In the end, with RPA’s growth in implementations likely saturating every organization in the next five years, the need for automated credential security management is clear. With more individuals involved with the implementation and deployment of RPA in cases of attended automation and unattended automation, automated credential security is crucial. Bots and humans involved in automated processes will need access to different applications within an organization, and the organization needs assurance that these access rights are secure and accurate. AssistEdge has already included this feature in their RPA product. In organizations where the needs for credential management span across applications, a solution like CyberArk may be more appropriate. In these cases, AssistEdge RPA is also able to integrate with CyberArk and other similar platforms.

Sources:
www.enterpriseproject.com
www.gcn.com

Meet Albie – The cognitive engine of AssistEdge powered by Nia

Automation and AI combined possess the transformative potential to build the next generation of organizations. They are the principal vehicles for effecting change, pushing enterprises in the quest towards automation singularity. Do you feel like you’re perpetually away from your automation goal? No worries! Albie can make all this a breeze.

A couple of months back, we introduced ‘Albie’, the cognitive engine of AssistEdge, powered by Infosys Nia, that delivers pervasive intelligence across the enterprise, enabling you to traverse the intelligent automation journey.

Capabilities of Albie

Contextual Intelligence

Albie can unify the Human-Digital twin to push Automation frontier to 95%. It can empower human workers with contextual insights to identify process redesigning opportunities.

Albie Decision Workbench

Albie can observe, learn and help solve business problems, as a result resolving and reducing errors. It can seamlessly unify the Human-Digital worker.

Cognitive Services

If you wish to automate processes involving the extraction of information embedded in documents like images, handwritten notes, prints & scans using cognitive services on tap, Albie has got you covered.

Business Intelligent Dashboards

Albie can create process-specific KPI dashboards, providing you with the framework to capture business-relevant data for creating dashboards around historic information, forecasts & business impacts.

Smart Resource Management

Albie can enable intelligent management of bot workload and health, predict failures, SLA breach & dynamically scale bots.

Why Albie?

We have all experienced this in the past: You’re handed documents, receipts, invoices wherein you’re expected to extract the information manually. You wish if there’s a better to do this!

In a typical scenario, documents like invoices, cheques that are scanned or handwritten are complex to interpret by standard OCR. Organizations are sitting on a goldmine of data – waiting to be tapped. That’s where advanced OCR technologies come to the rescue.

By using Machine Learning & Computer Vision to mark specific parts, Albie hands over the task to Advanced OCR for data extraction from scanned images.

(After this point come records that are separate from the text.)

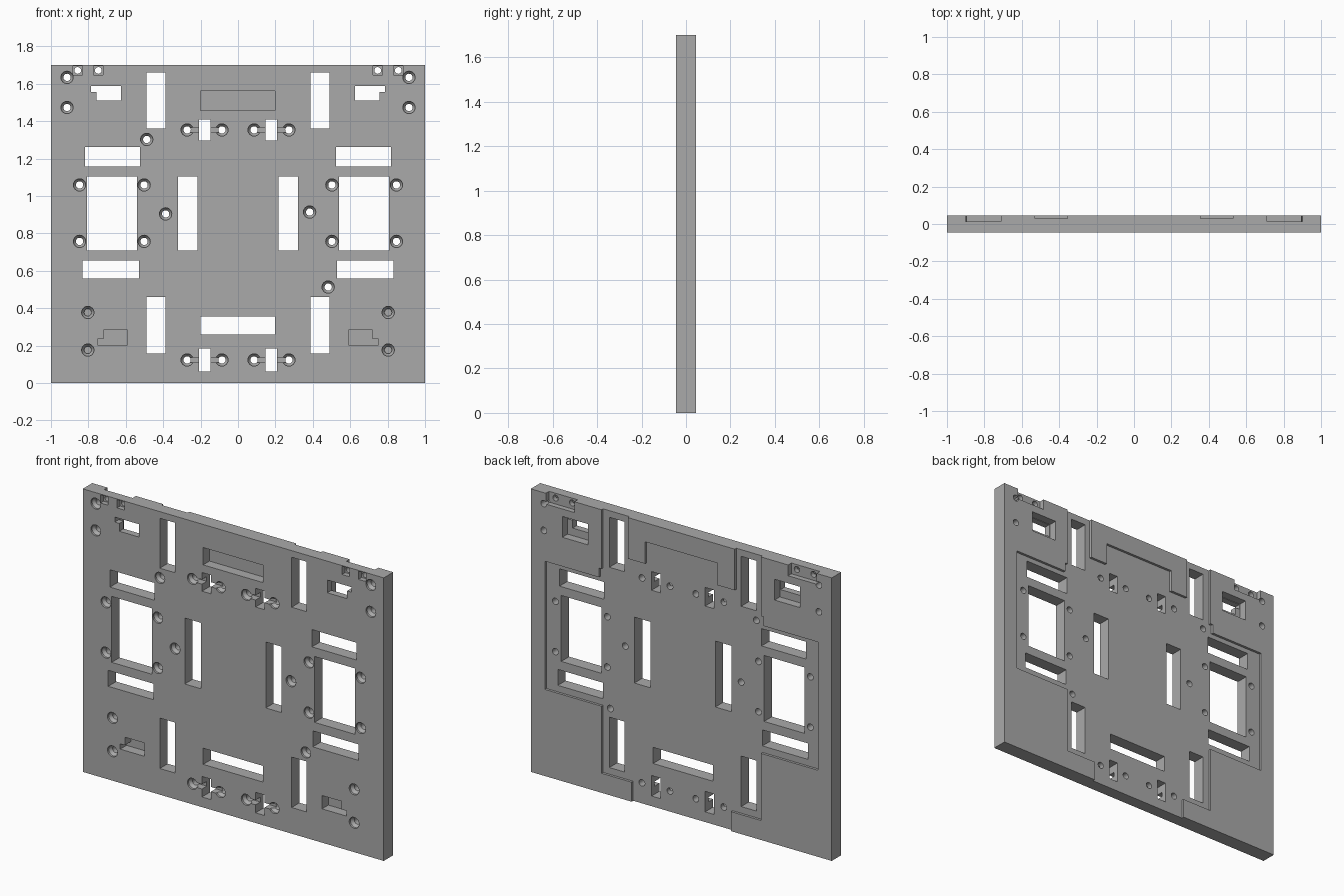
import bpy, bmesh, math

if "Cube" in bpy.data.objects:
    bpy.data.objects.remove(bpy.data.objects["Cube"])

FRONT, BACK, HEIGHT = -0.045, 0.045, 1.7
OUT = 0.02          # how far cutters reach past the faces

grey = bpy.data.materials.new("grey")
grey.diffuse_color = (0.4, 0.4, 0.4, 1)
grey.use_nodes = True
grey.node_tree.nodes["Principled BSDF"].inputs["Base Color"].default_value = grey.diffuse_color


def prism(bm, pts, y0, y1):
    """Solid from an x-z outline, running from y0 to y1."""
    a = [bm.verts.new((x, y0, z)) for x, z in pts]
    b = [bm.verts.new((x, y1, z)) for x, z in pts]
    bm.faces.new(a)
    bm.faces.new(b[::-1])
    for i in range(len(a)):
        j = (i + 1) % len(a)
        bm.faces.new((a[j], a[i], b[i], b[j]))


def box(bm, x0, x1, z0, z1, y0=FRONT - OUT, y1=BACK + OUT):
    prism(bm, [(x0, z0), (x1, z0), (x1, z1), (x0, z1)], y0, y1)


def lathe(bm, cx, cz, profile, n=24):
    """Round solid along y from (radius, y) pairs."""
    rings = [[bm.verts.new((cx + r * math.cos(t * math.tau / n), y,
                            cz + r * math.sin(t * math.tau / n)))
              for t in range(n)] for r, y in profile]
    bm.faces.new(rings[0])
    bm.faces.new(rings[-1][::-1])
    for a, b in zip(rings, rings[1:]):
        for i in range(n):
            j = (i + 1) % n
            bm.faces.new((a[j], a[i], b[i], b[j]))


def finish(name, bm):
    bmesh.ops.recalc_face_normals(bm, faces=bm.faces)
    me = bpy.data.meshes.new(name)
    bm.to_mesh(me)
    bm.free()
    me.materials.append(grey)
    ob = bpy.data.objects.new(name, me)
    bpy.context.collection.objects.link(ob)
    return ob


# Base plate
bm = bmesh.new()
box(bm, -1, 1, 0, HEIGHT, FRONT, BACK)
plate = finish("plate", bm)
bpy.context.view_layer.objects.active = plate


def cut(name, bm):
    cutter = finish(name, bm)
    cutter.hide_render = True
    mod = plate.modifiers.new(name, 'BOOLEAN')
    mod.operation, mod.solver, mod.object = 'DIFFERENCE', 'EXACT', cutter
    bpy.ops.object.modifier_apply(modifier=name)
    bpy.data.objects.remove(cutter)


# Shallow stepped recess on the back
half = [(0.33, -OUT), (0.33, 0.117), (0.53, 0.117), (0.53, 0.52), (0.907, 0.52),
        (0.907, 1.29), (0.548, 1.29), (0.548, 1.345), (0.53, 1.345),
        (0.53, HEIGHT + OUT), (0.355, HEIGHT + OUT), (0.355, 1.453),
        (0.24, 1.453), (0.24, 1.585)]
bm = bmesh.new()
prism(bm, half + [(-x, z) for x, z in reversed(half)], BACK - 0.015, BACK + OUT)
cut("back_recess", bm)

# Back corner notches and the pockets behind the upper windows
bm = bmesh.new()
for s in (-1, 1):
    box(bm, s * 0.71, s * 0.9, 1.635, HEIGHT + OUT, BACK - 0.031, BACK + OUT)
    box(bm, s * 0.62, s * 0.79, 1.465, 1.59, BACK - 0.05, BACK + OUT)
cut("back_pockets", bm)

# Through slots and stepped windows
bm = bmesh.new()
for s in (-1, 1):
    for x0, x1, z0, z1 in [(0.388, 0.488, 1.36, 1.66), (0.388, 0.488, 0.157, 0.46),
                           (0.523, 0.819, 1.158, 1.262), (0.54, 0.808, 0.709, 1.105),
                           (0.529, 0.831, 0.559, 0.655), (0.216, 0.322, 0.709, 1.105),
                           (0.148, 0.208, 1.297, 1.409), (0.148, 0.208, 0.061, 0.184)]:
        box(bm, s * x0, s * x1, z0, z1)
    prism(bm, [(s * x, z) for x, z in [(0.625, 1.51), (0.757, 1.51), (0.757, 1.557),
                                       (0.787, 1.557), (0.787, 1.587), (0.625, 1.587)]],
          FRONT - OUT, BACK - 0.03)
box(bm, -0.2, 0.198, 0.259, 0.356)
cut("through_slots", bm)

# Blind front pockets and square sinks
bm = bmesh.new()
box(bm, -0.2, 0.198, 1.457, 1.561, FRONT - OUT, FRONT + 0.06)
for s in (-1, 1):
    prism(bm, [(s * x, z) for x, z in [(0.59, 0.203), (0.751, 0.203), (0.751, 0.235),
                                       (0.72, 0.235), (0.72, 0.283), (0.59, 0.283)]],
          FRONT - OUT, FRONT + 0.06)
    for x in (0.747, 0.857):
        box(bm, s * x - 0.025, s * x + 0.025, 1.646, 1.696, FRONT - OUT, FRONT + 0.03)
cut("front_pockets", bm)

# Grooves linking paired holes across the small slots
bm = bmesh.new()
for s in (-1, 1):
    for z in (0.123, 1.353):
        box(bm, s * 0.087, s * 0.272, z - 0.014, z + 0.014, FRONT - OUT, FRONT + 0.045)
cut("grooves", bm)

# Countersunk screw holes, blind holes and small plain holes
R, r = 0.033, 0.0195
sink = [(R, FRONT - OUT), (R, FRONT + 0.012), (r, FRONT + 0.03)]
through = sink + [(r, BACK + OUT)]
blind = sink + [(r, FRONT + 0.06)]
bm = bmesh.new()
for s in (-1, 1):
    for x, z in [(0.914, 1.634), (0.914, 1.473), (0.847, 1.059), (0.502, 1.059),
                 (0.847, 0.757), (0.502, 0.757), (0.272, 1.353), (0.086, 1.353),
                 (0.272, 0.123), (0.086, 0.123)]:
        lathe(bm, s * x, z, through)
    for z in (0.377, 0.176):
        lathe(bm, s * 0.803, z, blind)
    for x in (0.747, 0.857):
        lathe(bm, s * x, 1.671, [(0.018, FRONT - OUT), (0.018, BACK + OUT)])
for x, z in [(-0.488, 1.302), (0.482, 0.513), (-0.387, 0.904), (0.383, 0.914)]:
    lathe(bm, x, z, through)
cut("holes", bm)

# Crisp flats, smooth hole walls
plate.select_set(True)
bpy.ops.object.shade_smooth_by_angle(angle=math.radians(30))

Here’s how Albie works

Albie, the cognitive engine, enables enterprises to constantly learn from their current processes, and improve as they evolve. In the past, simple processes have been optimized up to 100%; but what about complex processes? The most important part of automation is to handle exceptions. Albie learns/solve exceptions (Albie Learning Model) based on how humans are solving it. When faced with such exceptions in the future, Albie already has a decision for the digital worker/bot to implement. Only those exceptions that have not happened in the past are routed to the human worker for decisions, thereby making the entire system smarter.

Due to self-learning and smart exception management, Albie can enable enterprises to push the automation frontier to 95%.

Let’s dive into a case study to learn how we capitalized on the power of Albie to enable process automation for a retail giant.

The challenges

Our solution